WORK TASK -> All of the entries below must be copied out exactly.

[Saved data entries]
* * * * * * * * *

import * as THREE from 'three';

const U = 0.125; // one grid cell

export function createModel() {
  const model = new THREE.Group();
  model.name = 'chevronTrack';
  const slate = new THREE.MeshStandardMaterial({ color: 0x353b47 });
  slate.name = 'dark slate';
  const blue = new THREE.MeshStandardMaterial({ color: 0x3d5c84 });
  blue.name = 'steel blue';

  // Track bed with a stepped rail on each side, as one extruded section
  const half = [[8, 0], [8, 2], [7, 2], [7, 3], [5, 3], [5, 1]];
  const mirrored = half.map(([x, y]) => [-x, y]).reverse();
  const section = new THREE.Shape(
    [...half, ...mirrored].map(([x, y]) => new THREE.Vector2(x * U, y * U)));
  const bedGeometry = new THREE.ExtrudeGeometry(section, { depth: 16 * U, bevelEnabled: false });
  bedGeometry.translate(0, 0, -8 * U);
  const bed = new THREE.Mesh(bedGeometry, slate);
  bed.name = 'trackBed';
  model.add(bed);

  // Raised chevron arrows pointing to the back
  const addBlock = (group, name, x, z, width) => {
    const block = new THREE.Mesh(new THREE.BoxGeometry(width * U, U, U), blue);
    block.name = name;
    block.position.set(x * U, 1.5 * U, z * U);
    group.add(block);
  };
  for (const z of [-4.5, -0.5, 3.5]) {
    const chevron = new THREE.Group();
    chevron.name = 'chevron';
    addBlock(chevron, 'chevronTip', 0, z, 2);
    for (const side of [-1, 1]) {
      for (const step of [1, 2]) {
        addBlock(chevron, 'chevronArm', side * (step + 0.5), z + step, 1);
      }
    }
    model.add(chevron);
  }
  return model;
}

* * * * * * * * *

ANSWER TO THIS TASK ->
import * as THREE from 'three';

const U = 0.125; // one grid cell

export function createModel() {
  const model = new THREE.Group();
  model.name = 'chevronTrack';
  const slate = new THREE.MeshStandardMaterial({ color: 0x353b47 });
  slate.name = 'dark slate';
  const blue = new THREE.MeshStandardMaterial({ color: 0x3d5c84 });
  blue.name = 'steel blue';

  // Track bed with a stepped rail on each side, as one extruded section
  const half = [[8, 0], [8, 2], [7, 2], [7, 3], [5, 3], [5, 1]];
  const mirrored = half.map(([x, y]) => [-x, y]).reverse();
  const section = new THREE.Shape(
    [...half, ...mirrored].map(([x, y]) => new THREE.Vector2(x * U, y * U)));
  const bedGeometry = new THREE.ExtrudeGeometry(section, { depth: 16 * U, bevelEnabled: false });
  bedGeometry.translate(0, 0, -8 * U);
  const bed = new THREE.Mesh(bedGeometry, slate);
  bed.name = 'trackBed';
  model.add(bed);

  // Raised chevron arrows pointing to the back
  const addBlock = (group, name, x, z, width) => {
    const block = new THREE.Mesh(new THREE.BoxGeometry(width * U, U, U), blue);
    block.name = name;
    block.position.set(x * U, 1.5 * U, z * U);
    group.add(block);
  };
  for (const z of [-4.5, -0.5, 3.5]) {
    const chevron = new THREE.Group();
    chevron.name = 'chevron';
    addBlock(chevron, 'chevronTip', 0, z, 2);
    for (const side of [-1, 1]) {
      for (const step of [1, 2]) {
        addBlock(chevron, 'chevronArm', side * (step + 0.5), z + step, 1);
      }
    }
    model.add(chevron);
  }
  return model;
}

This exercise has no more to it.